Source texts of formatted documents:

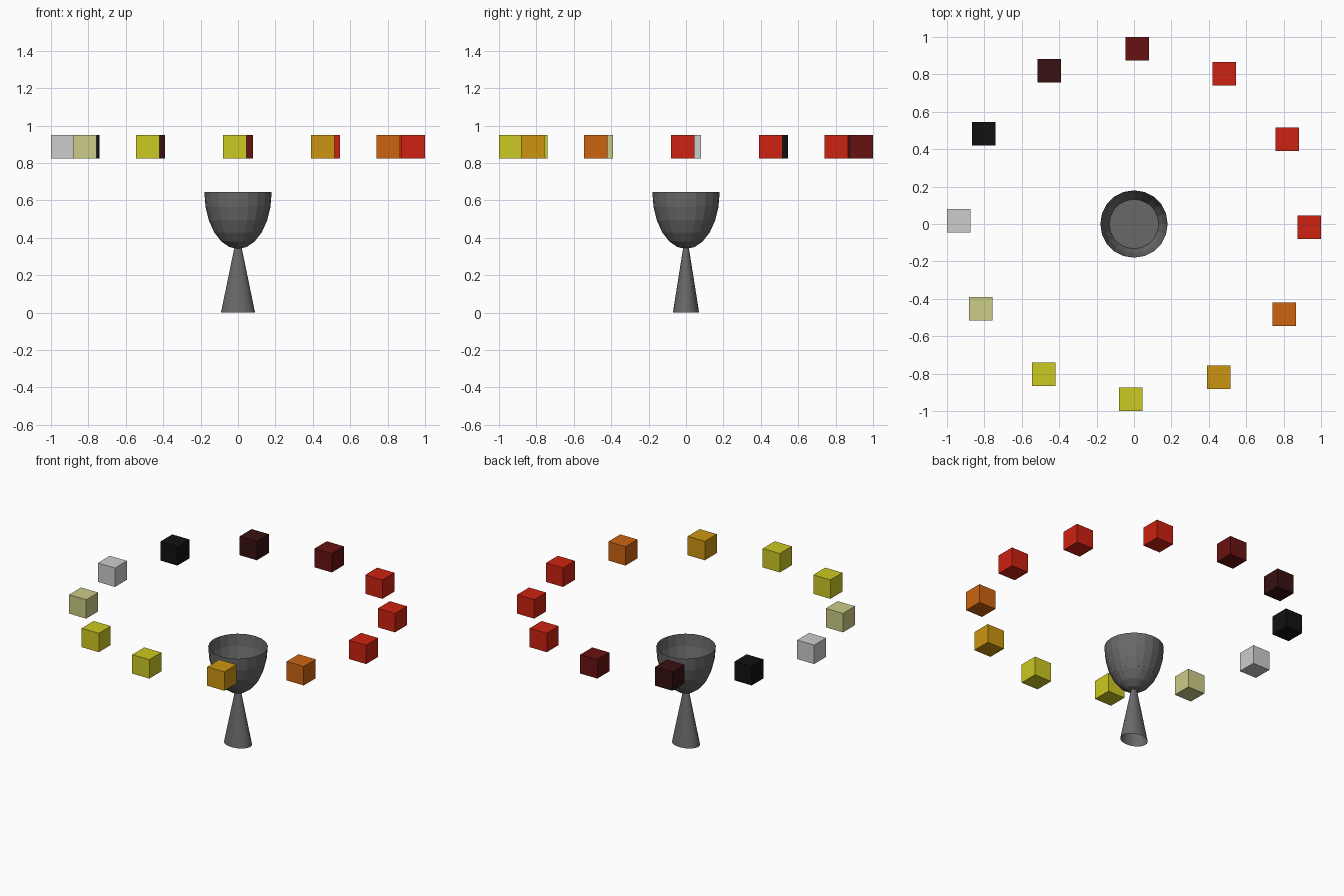
import bpy, bmesh, math

cube = bpy.data.objects.get("Cube")
if cube:
    bpy.data.objects.remove(cube, do_unlink=True)


def material(name, code):
    """Make a flat material from a hex colour."""
    channels = [int(code[i:i + 2], 16) / 255 for i in (0, 2, 4)]
    linear = [c / 12.92 if c < 0.04045 else ((c + 0.055) / 1.055) ** 2.4 for c in channels]
    mat = bpy.data.materials.new(name)
    mat.use_nodes = True
    mat.diffuse_color = (*linear, 1)
    mat.node_tree.nodes["Principled BSDF"].inputs["Base Color"].default_value = (*linear, 1)
    return mat


def add_object(name, bm, mat):
    mesh = bpy.data.meshes.new(name)
    bm.to_mesh(mesh)
    bm.free()
    mesh.materials.append(mat)
    obj = bpy.data.objects.new(name, mesh)
    bpy.context.collection.objects.link(obj)
    return obj


def lathe(name, profile, sides, mat, squash=1):
    """Turn (radius, z) points about z; squash scales the depth."""
    bm = bmesh.new()
    rings = []
    for r, z in profile:
        ring = []
        for i in range(sides):
            a = math.tau * i / sides
            ring.append(bm.verts.new((r * math.cos(a), r * squash * math.sin(a), z)))
        rings.append(ring)
    for low, high in zip(rings, rings[1:]):
        for i in range(sides):
            j = (i + 1) % sides
            bm.faces.new((low[i], low[j], high[j], high[i]))
    bmesh.ops.remove_doubles(bm, verts=bm.verts, dist=0.0001)
    return add_object(name, bm, mat)


stone = material("stone grey", "696969")
colours = {
    "red": material("red", "CC2211"),
    "dark red": material("dark red", "691111"),
    "maroon": material("maroon", "381111"),
    "black": material("black", "111111"),
    "silver": material("silver", "CCCCCC"),
    "pale yellow": material("pale yellow", "CCCC88"),
    "yellow": material("yellow", "CCC822"),
    "amber": material("amber", "CC9511"),
    "orange": material("orange", "CC6411"),
}

# Open bowl: lower half of a stretched sphere
RIM_Z, RIM_R, DEPTH = 0.645, 0.18, 0.305
steps = 6
bowl_profile = []
for s in range(steps + 1):
    t = math.pi / 2 * (1 - s / steps)
    bowl_profile.append((RIM_R * math.cos(t), RIM_Z - DEPTH * math.sin(t)))
lathe("bowl", bowl_profile, 20, stone)

# Flat floor inside the bowl
floor = bmesh.new()
bmesh.ops.create_circle(floor, cap_ends=True, segments=32, radius=0.132)
add_object("bowl_floor", floor, stone).location.z = 0.44

# Hollow oval stem, open at the foot
lathe("stem", [(0.091, 0), (0.018, 0.355)], 32, stone, squash=0.77)

# Ring of floating coloured blocks, anticlockwise from the left side
order = ["red", "red", "red", "dark red", "maroon", "black", "silver",
         "pale yellow", "yellow", "yellow", "amber", "orange"]
for i, colour in enumerate(order):
    angle = math.radians(30 * i - 1)
    block = bmesh.new()
    bmesh.ops.create_cube(block, size=0.126)
    obj = add_object("block_" + str(i + 1), block, colours[colour])
    obj.location = (0.937 * math.cos(angle), 0.937 * math.sin(angle), 0.887)
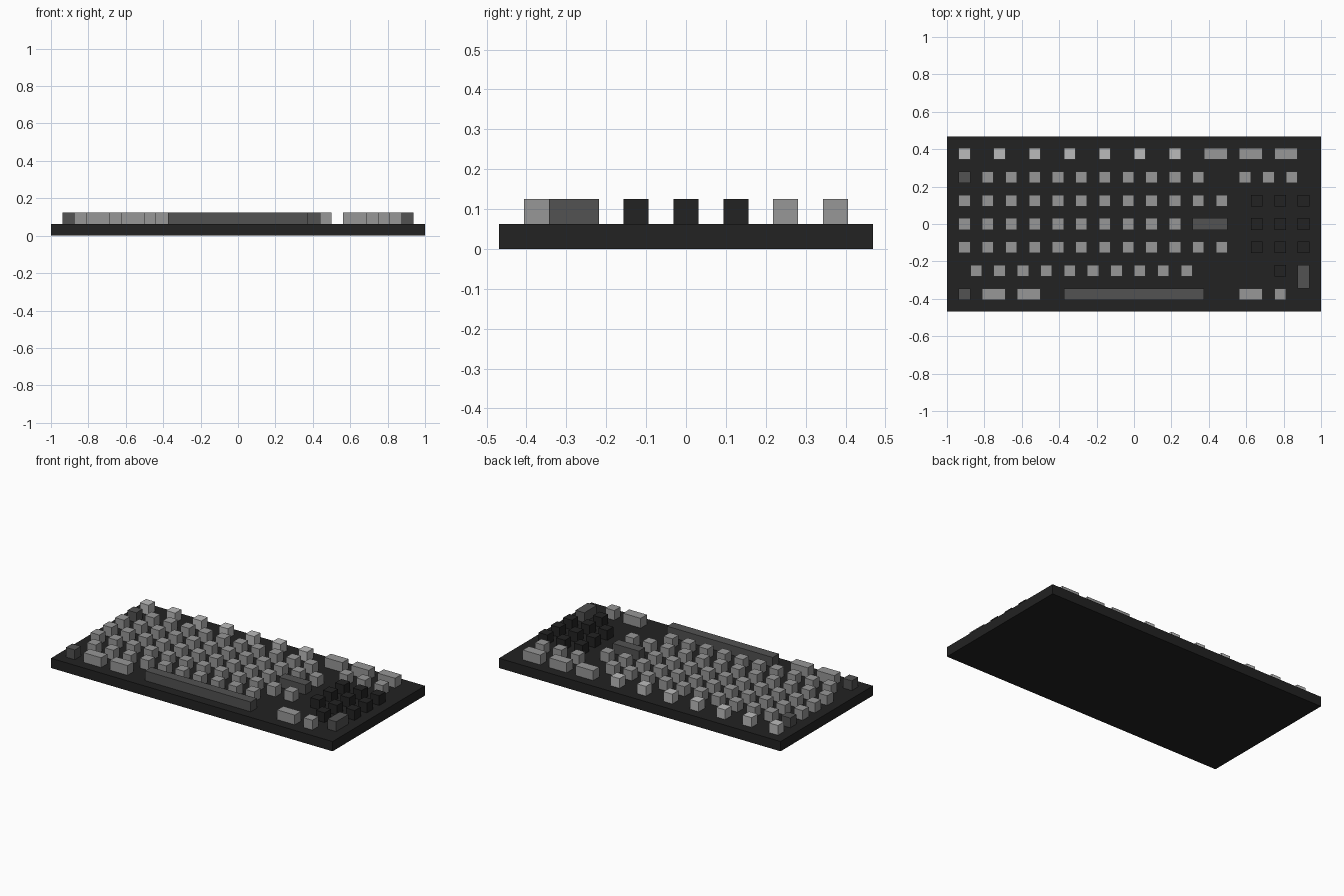
import bpy
import bmesh
from itertools import groupby
from mathutils import Matrix, Vector

cube = bpy.data.objects.get("Cube")
if cube:
    bpy.data.objects.remove(cube)

UNIT = 1 / 16          # one grid step
COLS, ROWS = 32, 15    # case size in grid steps


def material(name, grey):
    mat = bpy.data.materials.new(name)
    mat.use_nodes = True
    colour = (grey, grey, grey, 1)
    mat.diffuse_color = colour
    bsdf = next(n for n in mat.node_tree.nodes if n.type == 'BSDF_PRINCIPLED')
    bsdf.inputs["Base Color"].default_value = colour
    return mat


black = material("case black", 0.016)
dark = material("dark grey", 0.085)
mid = material("mid grey", 0.31)
light = material("light grey", 0.5)


def block(name, col, row, level, width, depth, mat):
    """Box given in grid steps from the front right corner of the case."""
    size = Vector((width, depth, 1)) * UNIT
    corner = Vector((col - COLS / 2, row - ROWS / 2, level)) * UNIT
    bm = bmesh.new()
    bmesh.ops.create_cube(bm, size=1, matrix=Matrix.Diagonal(size).to_4x4())
    mesh = bpy.data.meshes.new(name)
    bm.to_mesh(mesh)
    bm.free()
    mesh.materials.append(mat)
    obj = bpy.data.objects.new(name, mesh)
    obj.location = corner + size / 2
    bpy.context.collection.objects.link(obj)


# Case
block("case", 0, 0, 0, COLS, ROWS, black)

# Key layout, back row first: each run of one letter is one key
kinds = {"L": light, "M": mid, "D": dark, "K": black}
layout = [
    ("function_key", ".L..L..L..L..L..L..L..MM.MM.MM.."),
    ("number_key",   ".D.M.M.M.M.M.M.M.M.M.M...M.M.M.."),
    ("upper_key",    ".M.M.M.M.M.M.M.M.M.M.M.M..K.K.K."),
    ("home_key",     ".M.M.M.M.M.M.M.M.M.M.DDD..K.K.K."),
    ("lower_key",    ".M.M.M.M.M.M.M.M.M.M.M.M..K.K.K."),
    ("shift_row_key", "..M.M.M.M.M.M.M.M.M.M.......K..."),
    ("bottom_key",   ".D.MM.MM..DDDDDDDDDDDD...MM.M..."),
]
for i, (name, keys) in enumerate(layout):
    col = 0
    for letter, run in groupby(keys):
        width = len(list(run))
        if letter != ".":
            label = "space_bar" if width > 3 else name
            block(label, col, ROWS - 2 - 2 * i, 1, width, 1, kinds[letter])
        col += width

# Tall keypad enter key
block("keypad_enter_key", COLS - 2, 2, 1, 1, 2, dark)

- **Directions**
From the first line to the last, set down the records exactly, leaving out images.

- **Reply**
import bpy, bmesh, math

cube = bpy.data.objects.get("Cube")
if cube:
    bpy.data.objects.remove(cube, do_unlink=True)


def material(name, code):
    """Make a flat material from a hex colour."""
    channels = [int(code[i:i + 2], 16) / 255 for i in (0, 2, 4)]
    linear = [c / 12.92 if c < 0.04045 else ((c + 0.055) / 1.055) ** 2.4 for c in channels]
    mat = bpy.data.materials.new(name)
    mat.use_nodes = True
    mat.diffuse_color = (*linear, 1)
    mat.node_tree.nodes["Principled BSDF"].inputs["Base Color"].default_value = (*linear, 1)
    return mat


def add_object(name, bm, mat):
    mesh = bpy.data.meshes.new(name)
    bm.to_mesh(mesh)
    bm.free()
    mesh.materials.append(mat)
    obj = bpy.data.objects.new(name, mesh)
    bpy.context.collection.objects.link(obj)
    return obj


def lathe(name, profile, sides, mat, squash=1):
    """Turn (radius, z) points about z; squash scales the depth."""
    bm = bmesh.new()
    rings = []
    for r, z in profile:
        ring = []
        for i in range(sides):
            a = math.tau * i / sides
            ring.append(bm.verts.new((r * math.cos(a), r * squash * math.sin(a), z)))
        rings.append(ring)
    for low, high in zip(rings, rings[1:]):
        for i in range(sides):
            j = (i + 1) % sides
            bm.faces.new((low[i], low[j], high[j], high[i]))
    bmesh.ops.remove_doubles(bm, verts=bm.verts, dist=0.0001)
    return add_object(name, bm, mat)


stone = material("stone grey", "696969")
colours = {
    "red": material("red", "CC2211"),
    "dark red": material("dark red", "691111"),
    "maroon": material("maroon", "381111"),
    "black": material("black", "111111"),
    "silver": material("silver", "CCCCCC"),
    "pale yellow": material("pale yellow", "CCCC88"),
    "yellow": material("yellow", "CCC822"),
    "amber": material("amber", "CC9511"),
    "orange": material("orange", "CC6411"),
}

# Open bowl: lower half of a stretched sphere
RIM_Z, RIM_R, DEPTH = 0.645, 0.18, 0.305
steps = 6
bowl_profile = []
for s in range(steps + 1):
    t = math.pi / 2 * (1 - s / steps)
    bowl_profile.append((RIM_R * math.cos(t), RIM_Z - DEPTH * math.sin(t)))
lathe("bowl", bowl_profile, 20, stone)

# Flat floor inside the bowl
floor = bmesh.new()
bmesh.ops.create_circle(floor, cap_ends=True, segments=32, radius=0.132)
add_object("bowl_floor", floor, stone).location.z = 0.44

# Hollow oval stem, open at the foot
lathe("stem", [(0.091, 0), (0.018, 0.355)], 32, stone, squash=0.77)

# Ring of floating coloured blocks, anticlockwise from the left side
order = ["red", "red", "red", "dark red", "maroon", "black", "silver",
         "pale yellow", "yellow", "yellow", "amber", "orange"]
for i, colour in enumerate(order):
    angle = math.radians(30 * i - 1)
    block = bmesh.new()
    bmesh.ops.create_cube(block, size=0.126)
    obj = add_object("block_" + str(i + 1), block, colours[colour])
    obj.location = (0.937 * math.cos(angle), 0.937 * math.sin(angle), 0.887)
import bpy
import bmesh
from itertools import groupby
from mathutils import Matrix, Vector

cube = bpy.data.objects.get("Cube")
if cube:
    bpy.data.objects.remove(cube)

UNIT = 1 / 16          # one grid step
COLS, ROWS = 32, 15    # case size in grid steps


def material(name, grey):
    mat = bpy.data.materials.new(name)
    mat.use_nodes = True
    colour = (grey, grey, grey, 1)
    mat.diffuse_color = colour
    bsdf = next(n for n in mat.node_tree.nodes if n.type == 'BSDF_PRINCIPLED')
    bsdf.inputs["Base Color"].default_value = colour
    return mat


black = material("case black", 0.016)
dark = material("dark grey", 0.085)
mid = material("mid grey", 0.31)
light = material("light grey", 0.5)


def block(name, col, row, level, width, depth, mat):
    """Box given in grid steps from the front right corner of the case."""
    size = Vector((width, depth, 1)) * UNIT
    corner = Vector((col - COLS / 2, row - ROWS / 2, level)) * UNIT
    bm = bmesh.new()
    bmesh.ops.create_cube(bm, size=1, matrix=Matrix.Diagonal(size).to_4x4())
    mesh = bpy.data.meshes.new(name)
    bm.to_mesh(mesh)
    bm.free()
    mesh.materials.append(mat)
    obj = bpy.data.objects.new(name, mesh)
    obj.location = corner + size / 2
    bpy.context.collection.objects.link(obj)


# Case
block("case", 0, 0, 0, COLS, ROWS, black)

# Key layout, back row first: each run of one letter is one key
kinds = {"L": light, "M": mid, "D": dark, "K": black}
layout = [
    ("function_key", ".L..L..L..L..L..L..L..MM.MM.MM.."),
    ("number_key",   ".D.M.M.M.M.M.M.M.M.M.M...M.M.M.."),
    ("upper_key",    ".M.M.M.M.M.M.M.M.M.M.M.M..K.K.K."),
    ("home_key",     ".M.M.M.M.M.M.M.M.M.M.DDD..K.K.K."),
    ("lower_key",    ".M.M.M.M.M.M.M.M.M.M.M.M..K.K.K."),
    ("shift_row_key", "..M.M.M.M.M.M.M.M.M.M.......K..."),
    ("bottom_key",   ".D.MM.MM..DDDDDDDDDDDD...MM.M..."),
]
for i, (name, keys) in enumerate(layout):
    col = 0
    for letter, run in groupby(keys):
        width = len(list(run))
        if letter != ".":
            label = "space_bar" if width > 3 else name
            block(label, col, ROWS - 2 - 2 * i, 1, width, 1, kinds[letter])
        col += width

# Tall keypad enter key
block("keypad_enter_key", COLS - 2, 2, 1, 1, 2, dark)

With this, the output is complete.